Strategic Ambiguity

Papers Please and The Virtues of Silence

A principle of game design theory is that constant feedback from the game-system is critical for a particular design to be ‘good’ (Salen & Zimmerman, 2005). From a usability standpoint, I agree, but problems arise when narrative information is conveyed with the same rigidity and specificity as an ammo count. This is one of the reasons that ludonarrative dissonance occurs in modern video games, which is broadly defined as the phenomenon in videogames where narrative elements stand in contrast to the interactive elements (Hocking, 2007; Yap, 2014:13). As a result, the story presented can become incoherent. Continue Reading

Games & Embodied Cognition

What is it Like to be a Cat-Person?
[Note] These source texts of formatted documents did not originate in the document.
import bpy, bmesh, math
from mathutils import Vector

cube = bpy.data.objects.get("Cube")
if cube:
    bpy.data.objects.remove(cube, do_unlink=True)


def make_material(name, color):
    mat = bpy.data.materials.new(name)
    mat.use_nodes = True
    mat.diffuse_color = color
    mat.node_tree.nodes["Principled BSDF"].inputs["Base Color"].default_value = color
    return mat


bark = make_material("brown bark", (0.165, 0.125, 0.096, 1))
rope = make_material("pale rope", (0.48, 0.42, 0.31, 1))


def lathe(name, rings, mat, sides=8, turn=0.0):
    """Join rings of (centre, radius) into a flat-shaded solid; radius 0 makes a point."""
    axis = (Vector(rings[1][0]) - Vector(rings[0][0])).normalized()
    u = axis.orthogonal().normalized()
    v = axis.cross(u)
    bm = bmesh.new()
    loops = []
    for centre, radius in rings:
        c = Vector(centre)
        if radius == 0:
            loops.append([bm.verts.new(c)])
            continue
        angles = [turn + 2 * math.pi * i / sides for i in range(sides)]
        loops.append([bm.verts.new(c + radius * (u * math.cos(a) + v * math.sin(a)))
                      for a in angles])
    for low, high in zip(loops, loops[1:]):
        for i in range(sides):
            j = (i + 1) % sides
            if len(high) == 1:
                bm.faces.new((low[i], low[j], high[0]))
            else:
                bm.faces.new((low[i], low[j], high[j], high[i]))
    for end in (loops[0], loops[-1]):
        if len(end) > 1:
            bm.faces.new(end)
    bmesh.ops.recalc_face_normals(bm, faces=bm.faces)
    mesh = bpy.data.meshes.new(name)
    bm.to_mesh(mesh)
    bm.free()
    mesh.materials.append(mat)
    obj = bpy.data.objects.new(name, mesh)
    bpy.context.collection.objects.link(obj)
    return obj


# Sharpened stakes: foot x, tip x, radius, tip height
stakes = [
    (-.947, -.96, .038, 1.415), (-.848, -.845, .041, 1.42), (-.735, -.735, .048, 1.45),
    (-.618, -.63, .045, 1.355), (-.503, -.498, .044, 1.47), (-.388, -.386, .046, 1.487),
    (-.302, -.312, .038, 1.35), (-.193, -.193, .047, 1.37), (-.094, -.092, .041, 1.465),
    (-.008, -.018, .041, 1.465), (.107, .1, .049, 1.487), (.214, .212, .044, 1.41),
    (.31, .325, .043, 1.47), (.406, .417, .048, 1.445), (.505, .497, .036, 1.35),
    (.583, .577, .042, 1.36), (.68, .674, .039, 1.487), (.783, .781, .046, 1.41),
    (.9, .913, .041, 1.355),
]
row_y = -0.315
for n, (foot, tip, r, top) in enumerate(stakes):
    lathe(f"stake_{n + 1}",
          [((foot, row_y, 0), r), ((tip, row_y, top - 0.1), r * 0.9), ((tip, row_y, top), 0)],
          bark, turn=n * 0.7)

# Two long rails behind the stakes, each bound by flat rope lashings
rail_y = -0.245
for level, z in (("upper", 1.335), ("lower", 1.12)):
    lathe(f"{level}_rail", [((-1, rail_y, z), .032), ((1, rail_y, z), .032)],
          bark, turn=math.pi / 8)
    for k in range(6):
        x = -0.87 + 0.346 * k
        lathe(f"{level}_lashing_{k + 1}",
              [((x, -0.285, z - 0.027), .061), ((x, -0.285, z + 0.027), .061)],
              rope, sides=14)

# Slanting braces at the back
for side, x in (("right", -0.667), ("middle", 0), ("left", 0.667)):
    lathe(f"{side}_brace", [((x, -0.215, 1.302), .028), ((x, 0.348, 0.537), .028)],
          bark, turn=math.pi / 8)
I’ve played The Elder Scrolls V: Skyrim (Bethesda 2011) now for 81 hours, with three different characters. I’ve been an elf, an orc and a Khajiit. In Skyrim, I can occupy the body of a magical creature from a fantastic race with a different gender than mine. Yet it seems that no matter the differences between the fantastic races, the basic experience of what is it like to be each is essentially similar. A Khajiit might see in the dark, an Argonian may breathe water, and a Breton might resist magic, but they are all still humans wrapped in a layer of fantastic and endowed with supernatural power. The basic experience of being them is still the same. Continue Reading